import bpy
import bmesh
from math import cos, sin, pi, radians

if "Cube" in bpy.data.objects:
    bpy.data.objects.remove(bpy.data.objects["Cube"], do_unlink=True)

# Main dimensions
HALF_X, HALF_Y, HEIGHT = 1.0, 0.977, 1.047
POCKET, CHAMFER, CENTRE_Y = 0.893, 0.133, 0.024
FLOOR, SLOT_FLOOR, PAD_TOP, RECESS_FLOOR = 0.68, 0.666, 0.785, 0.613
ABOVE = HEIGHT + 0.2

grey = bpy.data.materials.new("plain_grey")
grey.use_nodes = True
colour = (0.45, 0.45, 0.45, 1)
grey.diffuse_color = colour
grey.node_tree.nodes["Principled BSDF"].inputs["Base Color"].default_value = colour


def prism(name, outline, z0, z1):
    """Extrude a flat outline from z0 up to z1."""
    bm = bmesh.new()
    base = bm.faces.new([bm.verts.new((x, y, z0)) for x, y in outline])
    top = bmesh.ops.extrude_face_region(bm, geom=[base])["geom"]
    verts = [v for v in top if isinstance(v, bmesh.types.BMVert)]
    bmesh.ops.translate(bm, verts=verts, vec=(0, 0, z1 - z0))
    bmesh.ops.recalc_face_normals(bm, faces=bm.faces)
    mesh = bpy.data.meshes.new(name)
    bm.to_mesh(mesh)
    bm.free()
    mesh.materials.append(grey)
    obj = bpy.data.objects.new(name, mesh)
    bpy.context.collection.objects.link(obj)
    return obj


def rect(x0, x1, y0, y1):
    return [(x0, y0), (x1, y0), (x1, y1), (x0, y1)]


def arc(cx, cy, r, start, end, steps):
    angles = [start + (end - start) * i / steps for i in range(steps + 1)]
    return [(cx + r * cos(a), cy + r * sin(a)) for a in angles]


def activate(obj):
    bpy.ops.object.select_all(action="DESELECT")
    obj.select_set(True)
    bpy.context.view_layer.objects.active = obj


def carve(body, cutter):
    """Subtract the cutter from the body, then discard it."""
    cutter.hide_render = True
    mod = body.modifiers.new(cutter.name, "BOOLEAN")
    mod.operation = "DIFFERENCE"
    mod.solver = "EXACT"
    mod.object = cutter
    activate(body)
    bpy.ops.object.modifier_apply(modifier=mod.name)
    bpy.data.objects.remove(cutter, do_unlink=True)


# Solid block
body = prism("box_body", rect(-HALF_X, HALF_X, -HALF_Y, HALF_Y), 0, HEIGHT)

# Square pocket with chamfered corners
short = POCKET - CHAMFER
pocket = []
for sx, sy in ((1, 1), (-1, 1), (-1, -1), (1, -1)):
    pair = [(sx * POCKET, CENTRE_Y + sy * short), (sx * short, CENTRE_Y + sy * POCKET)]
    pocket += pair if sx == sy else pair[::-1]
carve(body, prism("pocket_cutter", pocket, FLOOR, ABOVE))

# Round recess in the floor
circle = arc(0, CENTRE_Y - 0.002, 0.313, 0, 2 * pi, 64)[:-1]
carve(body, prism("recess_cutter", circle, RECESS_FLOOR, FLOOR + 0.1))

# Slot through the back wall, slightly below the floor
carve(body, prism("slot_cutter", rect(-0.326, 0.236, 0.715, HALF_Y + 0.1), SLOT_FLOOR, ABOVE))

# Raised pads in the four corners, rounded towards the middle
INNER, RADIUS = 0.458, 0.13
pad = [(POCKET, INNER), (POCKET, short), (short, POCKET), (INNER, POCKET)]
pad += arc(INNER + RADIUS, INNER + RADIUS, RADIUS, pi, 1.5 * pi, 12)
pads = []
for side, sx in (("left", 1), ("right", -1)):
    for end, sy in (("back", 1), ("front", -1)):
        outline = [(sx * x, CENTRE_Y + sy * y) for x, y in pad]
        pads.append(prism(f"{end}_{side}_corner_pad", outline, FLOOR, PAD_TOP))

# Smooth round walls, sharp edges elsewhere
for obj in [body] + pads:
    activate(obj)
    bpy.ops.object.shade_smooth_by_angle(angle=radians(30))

What you need to do
Please copy out each line of the data in which the word "return" occurs.

Solution to the exercise
    return obj
    return [(x0, y0), (x1, y0), (x1, y1), (x0, y1)]
    return [(cx + r * cos(a), cy + r * sin(a)) for a in angles]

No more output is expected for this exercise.